As reported this week in the OWL & BEAR, a San Diego music blog:
The audience that filled every seat, corner, and aisle at Anthology to see the first of four Bela Fleck and the Flecktones shows knew exactly what they were in for: an hour and a half of non-stop, jaw-dropping musicianship. And from the onset, they were not disappointed. The band arrived on stage together, launching into the harmonica-drenched “Bottle Rocket” from the recently released album Rocket Science.
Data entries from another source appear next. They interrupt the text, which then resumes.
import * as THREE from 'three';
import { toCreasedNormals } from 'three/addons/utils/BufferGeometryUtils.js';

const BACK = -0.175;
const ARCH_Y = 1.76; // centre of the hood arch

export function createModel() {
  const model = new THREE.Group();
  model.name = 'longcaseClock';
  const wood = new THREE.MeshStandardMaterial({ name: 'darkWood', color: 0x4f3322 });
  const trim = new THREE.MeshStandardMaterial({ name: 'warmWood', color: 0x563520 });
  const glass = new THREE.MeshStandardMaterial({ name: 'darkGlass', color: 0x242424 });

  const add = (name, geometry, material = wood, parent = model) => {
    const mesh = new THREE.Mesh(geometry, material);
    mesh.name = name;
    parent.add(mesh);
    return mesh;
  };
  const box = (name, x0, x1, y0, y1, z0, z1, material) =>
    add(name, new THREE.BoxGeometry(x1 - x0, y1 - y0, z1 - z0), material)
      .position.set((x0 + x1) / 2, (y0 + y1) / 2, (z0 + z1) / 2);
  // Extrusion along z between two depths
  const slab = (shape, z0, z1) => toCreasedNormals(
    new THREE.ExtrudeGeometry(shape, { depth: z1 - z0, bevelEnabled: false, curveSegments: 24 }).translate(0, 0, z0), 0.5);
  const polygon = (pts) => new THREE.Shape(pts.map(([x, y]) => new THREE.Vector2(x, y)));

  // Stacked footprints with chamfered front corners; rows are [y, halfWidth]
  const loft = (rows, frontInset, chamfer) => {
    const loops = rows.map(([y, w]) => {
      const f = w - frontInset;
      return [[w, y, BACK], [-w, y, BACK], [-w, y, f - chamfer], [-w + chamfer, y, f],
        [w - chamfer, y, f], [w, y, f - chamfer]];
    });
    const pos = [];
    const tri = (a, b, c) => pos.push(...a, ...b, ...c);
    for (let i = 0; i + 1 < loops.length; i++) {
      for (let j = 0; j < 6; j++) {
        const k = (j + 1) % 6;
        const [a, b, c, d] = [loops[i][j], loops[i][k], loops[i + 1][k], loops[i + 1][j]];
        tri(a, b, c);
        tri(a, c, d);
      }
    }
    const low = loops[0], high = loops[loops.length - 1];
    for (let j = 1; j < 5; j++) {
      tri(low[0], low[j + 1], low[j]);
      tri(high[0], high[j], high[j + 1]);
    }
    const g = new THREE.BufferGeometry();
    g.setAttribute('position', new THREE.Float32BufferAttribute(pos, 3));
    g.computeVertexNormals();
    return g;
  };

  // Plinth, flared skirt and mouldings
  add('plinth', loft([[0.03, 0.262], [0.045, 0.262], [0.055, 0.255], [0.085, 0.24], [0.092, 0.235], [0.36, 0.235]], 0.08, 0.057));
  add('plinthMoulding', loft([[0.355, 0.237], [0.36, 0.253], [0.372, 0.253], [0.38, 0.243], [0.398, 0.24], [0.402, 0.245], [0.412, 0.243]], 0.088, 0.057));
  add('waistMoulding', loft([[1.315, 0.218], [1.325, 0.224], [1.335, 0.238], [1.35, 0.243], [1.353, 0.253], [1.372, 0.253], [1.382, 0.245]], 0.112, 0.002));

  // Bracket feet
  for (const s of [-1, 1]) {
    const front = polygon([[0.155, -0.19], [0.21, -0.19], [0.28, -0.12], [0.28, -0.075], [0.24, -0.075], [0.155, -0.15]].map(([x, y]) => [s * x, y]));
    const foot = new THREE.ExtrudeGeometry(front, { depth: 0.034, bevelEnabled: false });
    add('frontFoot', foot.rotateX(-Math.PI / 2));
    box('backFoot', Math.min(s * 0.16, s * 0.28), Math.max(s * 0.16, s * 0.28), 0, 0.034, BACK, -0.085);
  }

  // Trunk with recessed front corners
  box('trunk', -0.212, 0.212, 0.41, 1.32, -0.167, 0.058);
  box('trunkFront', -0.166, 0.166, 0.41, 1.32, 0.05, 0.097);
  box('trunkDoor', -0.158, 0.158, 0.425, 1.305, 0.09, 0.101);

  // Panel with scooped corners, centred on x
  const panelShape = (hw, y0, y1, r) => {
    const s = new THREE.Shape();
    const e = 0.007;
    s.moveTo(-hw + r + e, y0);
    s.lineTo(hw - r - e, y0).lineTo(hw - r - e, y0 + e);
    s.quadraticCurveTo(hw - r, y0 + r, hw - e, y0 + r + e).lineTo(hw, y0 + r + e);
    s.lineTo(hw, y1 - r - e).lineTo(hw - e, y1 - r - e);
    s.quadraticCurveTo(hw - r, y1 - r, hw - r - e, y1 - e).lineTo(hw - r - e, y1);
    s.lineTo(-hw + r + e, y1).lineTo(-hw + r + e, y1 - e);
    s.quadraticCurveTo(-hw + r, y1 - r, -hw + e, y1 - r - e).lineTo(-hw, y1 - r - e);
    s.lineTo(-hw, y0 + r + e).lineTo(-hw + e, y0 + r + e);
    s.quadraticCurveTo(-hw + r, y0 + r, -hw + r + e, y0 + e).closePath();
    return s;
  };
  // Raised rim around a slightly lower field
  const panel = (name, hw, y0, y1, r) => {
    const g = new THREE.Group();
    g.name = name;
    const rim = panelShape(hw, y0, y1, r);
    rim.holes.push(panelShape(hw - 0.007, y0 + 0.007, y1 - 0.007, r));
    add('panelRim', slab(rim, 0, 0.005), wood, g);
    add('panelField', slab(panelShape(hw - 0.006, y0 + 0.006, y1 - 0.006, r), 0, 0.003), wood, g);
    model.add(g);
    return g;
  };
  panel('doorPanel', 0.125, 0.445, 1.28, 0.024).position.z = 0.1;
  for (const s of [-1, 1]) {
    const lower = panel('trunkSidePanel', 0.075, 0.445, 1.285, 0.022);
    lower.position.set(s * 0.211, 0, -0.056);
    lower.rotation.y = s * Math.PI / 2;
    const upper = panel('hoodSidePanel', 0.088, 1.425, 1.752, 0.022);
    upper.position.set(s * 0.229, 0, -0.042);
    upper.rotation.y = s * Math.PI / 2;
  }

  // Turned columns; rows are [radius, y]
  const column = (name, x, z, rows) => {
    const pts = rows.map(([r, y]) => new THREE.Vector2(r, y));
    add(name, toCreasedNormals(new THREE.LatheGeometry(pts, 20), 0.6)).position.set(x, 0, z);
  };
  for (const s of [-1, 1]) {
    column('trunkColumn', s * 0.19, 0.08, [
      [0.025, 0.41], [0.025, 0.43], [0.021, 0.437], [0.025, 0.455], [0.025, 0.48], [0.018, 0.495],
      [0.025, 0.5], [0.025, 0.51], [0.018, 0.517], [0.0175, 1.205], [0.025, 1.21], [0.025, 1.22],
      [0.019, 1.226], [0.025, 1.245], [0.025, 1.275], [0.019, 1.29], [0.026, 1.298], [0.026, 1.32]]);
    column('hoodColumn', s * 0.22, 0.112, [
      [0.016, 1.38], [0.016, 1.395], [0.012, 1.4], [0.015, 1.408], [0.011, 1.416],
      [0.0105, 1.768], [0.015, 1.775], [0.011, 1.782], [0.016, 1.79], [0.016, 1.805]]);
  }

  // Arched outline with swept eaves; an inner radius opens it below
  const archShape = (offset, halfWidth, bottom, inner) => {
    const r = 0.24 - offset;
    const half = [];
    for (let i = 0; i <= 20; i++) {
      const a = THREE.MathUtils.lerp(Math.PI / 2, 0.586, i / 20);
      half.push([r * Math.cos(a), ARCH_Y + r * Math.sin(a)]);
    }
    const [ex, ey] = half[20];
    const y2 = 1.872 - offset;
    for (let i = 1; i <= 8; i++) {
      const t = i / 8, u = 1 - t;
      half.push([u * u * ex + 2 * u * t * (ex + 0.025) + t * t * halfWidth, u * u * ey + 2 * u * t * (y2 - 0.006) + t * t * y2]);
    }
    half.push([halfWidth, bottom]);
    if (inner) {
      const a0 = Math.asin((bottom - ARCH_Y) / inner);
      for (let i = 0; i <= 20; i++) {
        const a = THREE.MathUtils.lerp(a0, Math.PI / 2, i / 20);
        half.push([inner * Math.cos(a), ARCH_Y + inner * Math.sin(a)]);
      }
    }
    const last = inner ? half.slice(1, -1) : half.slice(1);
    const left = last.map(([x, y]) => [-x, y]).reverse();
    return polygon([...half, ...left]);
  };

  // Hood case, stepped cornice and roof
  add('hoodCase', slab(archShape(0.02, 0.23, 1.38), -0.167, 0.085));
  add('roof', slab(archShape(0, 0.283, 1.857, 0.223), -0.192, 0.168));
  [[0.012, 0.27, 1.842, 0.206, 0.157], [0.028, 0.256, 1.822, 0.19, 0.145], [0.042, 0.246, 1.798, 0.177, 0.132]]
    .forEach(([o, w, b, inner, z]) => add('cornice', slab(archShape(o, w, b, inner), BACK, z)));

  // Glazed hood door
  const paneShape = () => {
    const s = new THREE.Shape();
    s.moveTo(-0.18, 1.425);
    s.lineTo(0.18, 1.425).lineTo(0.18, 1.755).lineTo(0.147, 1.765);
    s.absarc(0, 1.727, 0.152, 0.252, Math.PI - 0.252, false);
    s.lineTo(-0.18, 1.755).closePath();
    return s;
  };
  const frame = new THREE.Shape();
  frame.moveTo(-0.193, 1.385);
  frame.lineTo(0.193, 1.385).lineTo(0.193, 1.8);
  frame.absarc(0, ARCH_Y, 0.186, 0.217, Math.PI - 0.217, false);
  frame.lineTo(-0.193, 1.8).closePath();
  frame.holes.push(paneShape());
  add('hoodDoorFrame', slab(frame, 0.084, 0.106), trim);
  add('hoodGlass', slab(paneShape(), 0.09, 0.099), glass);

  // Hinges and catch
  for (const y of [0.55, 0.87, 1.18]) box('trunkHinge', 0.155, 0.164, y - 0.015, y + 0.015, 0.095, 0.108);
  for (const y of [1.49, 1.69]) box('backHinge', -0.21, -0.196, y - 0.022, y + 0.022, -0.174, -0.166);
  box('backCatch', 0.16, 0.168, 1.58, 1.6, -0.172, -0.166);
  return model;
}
For over 20 years, Bela Fleck and the Flecktones have been breaking the musical mold, refusing to be pigeonholed into any one genre. Certainly the dominance of Fleck’s physics-defying banjo work lends itself to a sound reminiscent of old-time Americana. Or you might come close with descriptors like “funk, progressive, bluegrass fusion,” but even that would miss the mark. The best thing about this group is that you never really know what’s going to happen when they take the stage. And with piano/harmonica player Howard Levy back in the fold to complete the original lineup, The Flecktones were in fine form, bouncing effortlessly from song to song.
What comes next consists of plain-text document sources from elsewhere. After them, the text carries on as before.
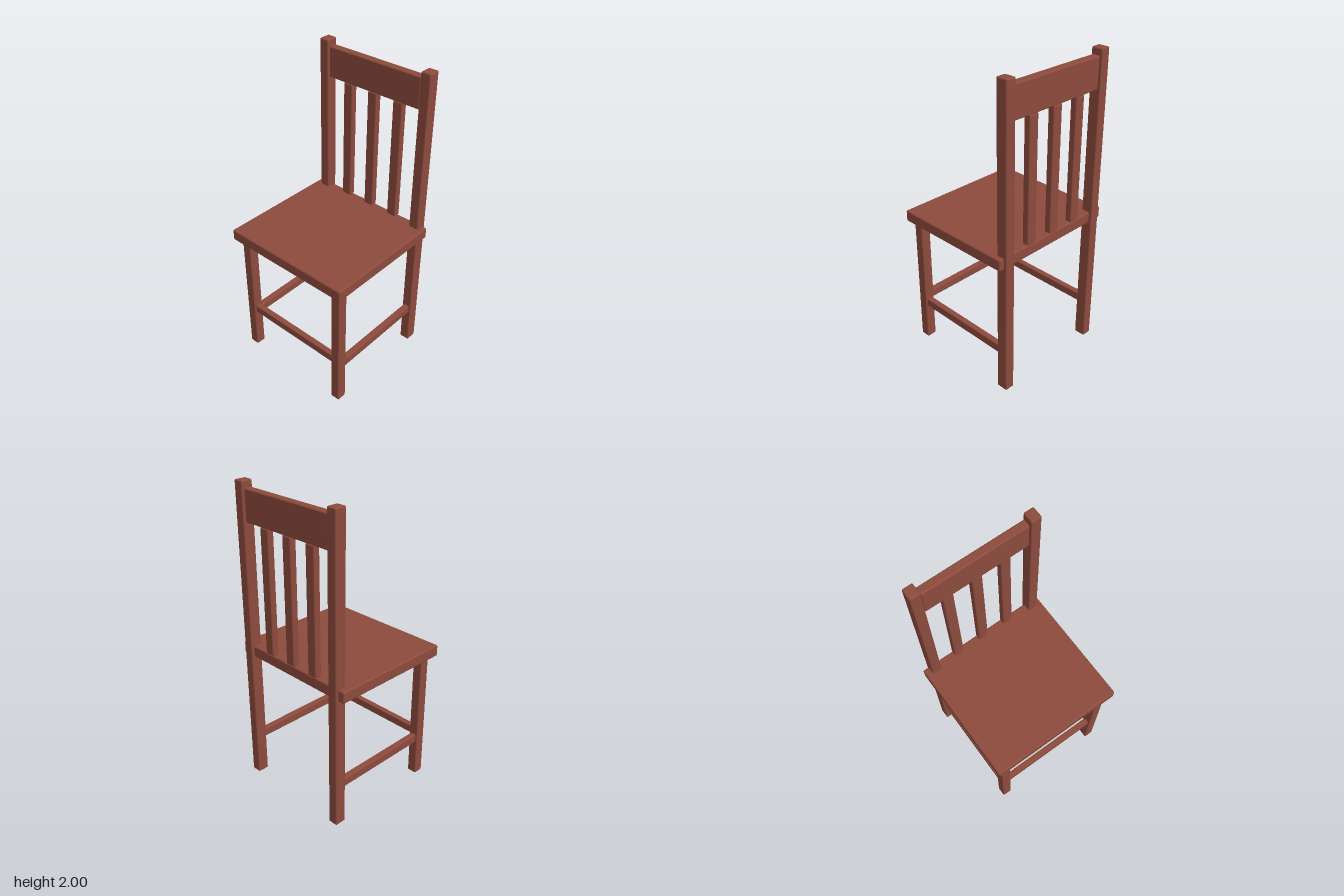
import * as THREE from 'three';
import { RoundedBoxGeometry } from 'three/addons/geometries/RoundedBoxGeometry.js';

export function createModel() {
  const chair = new THREE.Group();
  chair.name = 'chair';
  const wood = new THREE.MeshStandardMaterial({ color: 0x8d4b3d });
  wood.name = 'reddish brown wood';

  // A softened plank spanning the given ranges on each axis
  function plank(name, [x0, x1], [y0, y1], [z0, z1], radius = 0.009) {
    const geometry = new RoundedBoxGeometry(x1 - x0, y1 - y0, z1 - z0, 2, radius);
    const mesh = new THREE.Mesh(geometry, wood);
    mesh.name = name;
    mesh.position.set((x0 + x1) / 2, (y0 + y1) / 2, (z0 + z1) / 2);
    chair.add(mesh);
  }

  plank('seat', [-0.447, 0.447], [0.885, 0.96], [-0.407, 0.425], 0.01);

  // Legs and side stretchers, one set per side
  const sides = [['right', -0.406, -0.34], ['left', 0.347, 0.414]];
  for (const [side, x0, x1] of sides) {
    const mid = (x0 + x1) / 2;
    plank(side + 'BackPost', [x0, x1], [0, 2], [-0.427, -0.35]);
    plank(side + 'FrontLeg', [x0, x1], [0, 0.885], [0.32, 0.387]);
    plank(side + 'Stretcher', [mid - 0.02, mid + 0.02], [0.25, 0.307], [-0.355, 0.325], 0.006);
  }
  plank('frontStretcher', [-0.345, 0.352], [0.293, 0.348], [0.333, 0.373], 0.006);

  // Backrest
  plank('topRail', [-0.338, 0.345], [1.76, 1.96], [-0.415, -0.362]);
  for (const x of [-0.19, -0.001, 0.189]) {
    plank('backSlat', [x - 0.034, x + 0.034], [0.96, 1.76], [-0.411, -0.366]);
  }

  return chair;
}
“It seems like all the old bands have gotten back together to bring out all their greatest hits,” bass player Victor Wooten announced shortly after the opening number. “But since we didn’t have any hits, we decided to write a new record instead.”
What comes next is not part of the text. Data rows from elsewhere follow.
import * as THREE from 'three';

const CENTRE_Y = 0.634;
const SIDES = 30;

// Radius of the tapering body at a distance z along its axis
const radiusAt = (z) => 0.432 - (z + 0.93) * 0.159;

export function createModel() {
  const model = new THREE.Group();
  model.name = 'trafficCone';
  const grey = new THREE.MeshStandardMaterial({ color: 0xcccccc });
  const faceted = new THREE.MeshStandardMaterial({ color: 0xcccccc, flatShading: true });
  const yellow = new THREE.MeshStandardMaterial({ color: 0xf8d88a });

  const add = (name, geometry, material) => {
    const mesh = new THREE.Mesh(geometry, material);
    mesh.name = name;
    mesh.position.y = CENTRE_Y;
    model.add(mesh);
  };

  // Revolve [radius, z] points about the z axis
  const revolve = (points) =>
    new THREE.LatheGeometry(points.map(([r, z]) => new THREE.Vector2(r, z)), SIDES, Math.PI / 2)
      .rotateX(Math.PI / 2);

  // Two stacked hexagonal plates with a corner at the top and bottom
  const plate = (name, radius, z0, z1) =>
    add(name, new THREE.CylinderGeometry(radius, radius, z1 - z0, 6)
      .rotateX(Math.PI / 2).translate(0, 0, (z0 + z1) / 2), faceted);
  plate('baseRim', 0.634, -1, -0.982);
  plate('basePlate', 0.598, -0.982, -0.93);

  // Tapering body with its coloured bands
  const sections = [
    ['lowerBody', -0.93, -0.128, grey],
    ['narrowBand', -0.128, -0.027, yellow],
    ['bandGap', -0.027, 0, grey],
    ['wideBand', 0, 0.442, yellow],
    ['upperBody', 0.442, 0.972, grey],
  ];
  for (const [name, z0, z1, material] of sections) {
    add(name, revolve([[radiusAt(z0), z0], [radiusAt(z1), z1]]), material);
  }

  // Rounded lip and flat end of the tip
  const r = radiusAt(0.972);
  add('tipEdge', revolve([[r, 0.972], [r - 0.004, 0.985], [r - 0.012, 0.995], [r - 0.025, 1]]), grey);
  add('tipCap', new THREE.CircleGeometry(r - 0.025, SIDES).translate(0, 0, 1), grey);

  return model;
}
Never ones to rest on their laurels, Bela Fleck and the Flecktones have with Rocket Science bettered themselves and defied expectations yet again; but after all, that’s what they do best. The band is made up of some of the world’s greatest musicians in Bela Fleck (banjo), Victor Wooten (bass), Roy “Futureman” Wooten (drumitar) and Howard Levy (piano/diatonic harmonica), all of whom are masters of their instruments. Read more...